The New York Times Test is mentioned often in the context of corporate misbehavior. It basically says that you can decide whether or not you should do something by considering whether or not you’d want it (and your name) to appear in an article on the front page of the New York Times.
At first it sounds like a practical, useful standard. Well, it’s clever, but that’s about it. If the idea is to help you measure your conduct in grey ambiguous areas – those areas that you’re not sure of and actually NEED a test to analyze – it’s useless.
The Times doesn’t carry stories about rank-and-file conduct in the grey zone. When was the last time you read a story on the front page of the Times or any other paper about an executive who submitted an expense report for a personal meal, or about a scientist who accepted a pen that may have exceeded the value allowed in the company’s Vendor Gifts policy. Who wants to read about that?
Stories about rankly unethical behavior – executives who embezzle, steal, sleep with their subordinates – that’s what makes the front page.
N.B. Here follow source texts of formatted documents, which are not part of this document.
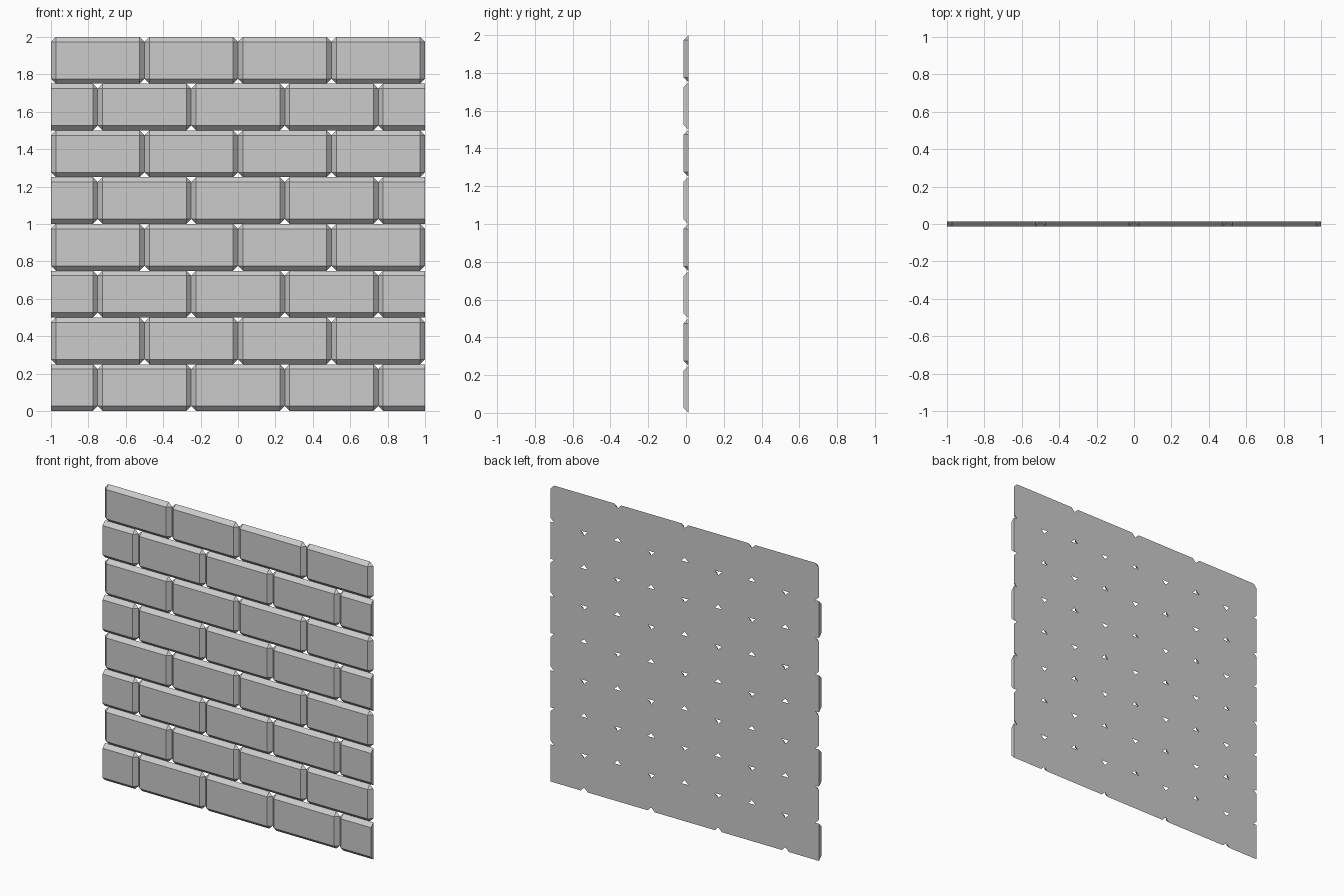
import bpy, bmesh

if "Cube" in bpy.data.objects:
    bpy.data.objects.remove(bpy.data.objects["Cube"])

W, H, C = 0.5, 0.25, 0.026      # brick width, course height, chamfer
YF, YB = -C / 2, C / 2          # front and back of the wall


def brick(bm, x0, x1, z0, z1, l=C, r=C):
    """Brick with chamfered front edges and clipped corners; l/r = 0 gives a sawn end."""
    cache = {}

    def v(x, y, z):
        k = (round(x, 5), round(y, 5), round(z, 5))
        if k not in cache:
            cache[k] = bm.verts.new(k)
        return cache[k]

    corners = []                # (front vertex, first back vertex, second back vertex)
    for x, z, dx, dz, flip in ((x0, z0, l, C, 0), (x1, z0, -r, C, 1),
                               (x1, z1, -r, -C, 0), (x0, z1, l, -C, 1)):
        side, cap = v(x, YB, z + (dz if dx else 0)), v(x + dx, YB, z)
        pair = (cap, side) if flip else (side, cap)
        corners.append((v(x + dx, YF, z + dz), *pair))

    # front, back, clipped corners, sloping edges
    bm.faces.new([c[0] for c in corners])
    back = []
    for _, a, b in corners:
        back += [a] if a is b else [a, b]
    bm.faces.new(back[::-1])
    for i, (f, a, b) in enumerate(corners):
        f2, a2, _ = corners[(i + 1) % 4]
        if a is not b:
            bm.faces.new((f, a, b))
        bm.faces.new((f, b, a2, f2))


# Eight courses in running bond, half bricks ending the offset ones
for row in range(8):
    bm = bmesh.new()
    z = row * H
    if row % 2:
        for i in range(4):
            brick(bm, -1 + i * W, -1 + (i + 1) * W, z, z + H)
    else:
        brick(bm, -1, -0.75, z, z + H, l=0)
        for i in range(3):
            brick(bm, -0.75 + i * W, -0.75 + (i + 1) * W, z, z + H)
        brick(bm, 0.75, 1, z, z + H, r=0)
    bmesh.ops.recalc_face_normals(bm, faces=bm.faces[:])
    me = bpy.data.meshes.new(f"brick_course_{row + 1}")
    bm.to_mesh(me)
    bm.free()
    bpy.context.collection.objects.link(bpy.data.objects.new(me.name, me))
And the people involved are usually those who think they’re invulnerable; they’re certainly not worried about the Times Test.
For the rest of us, the better test is how you’d feel if your actions were discovered by your co-workers and those who you support or manage. In organizations where values and culture really mean something, that’s the best question to ask to gauge the acceptability of your conduct.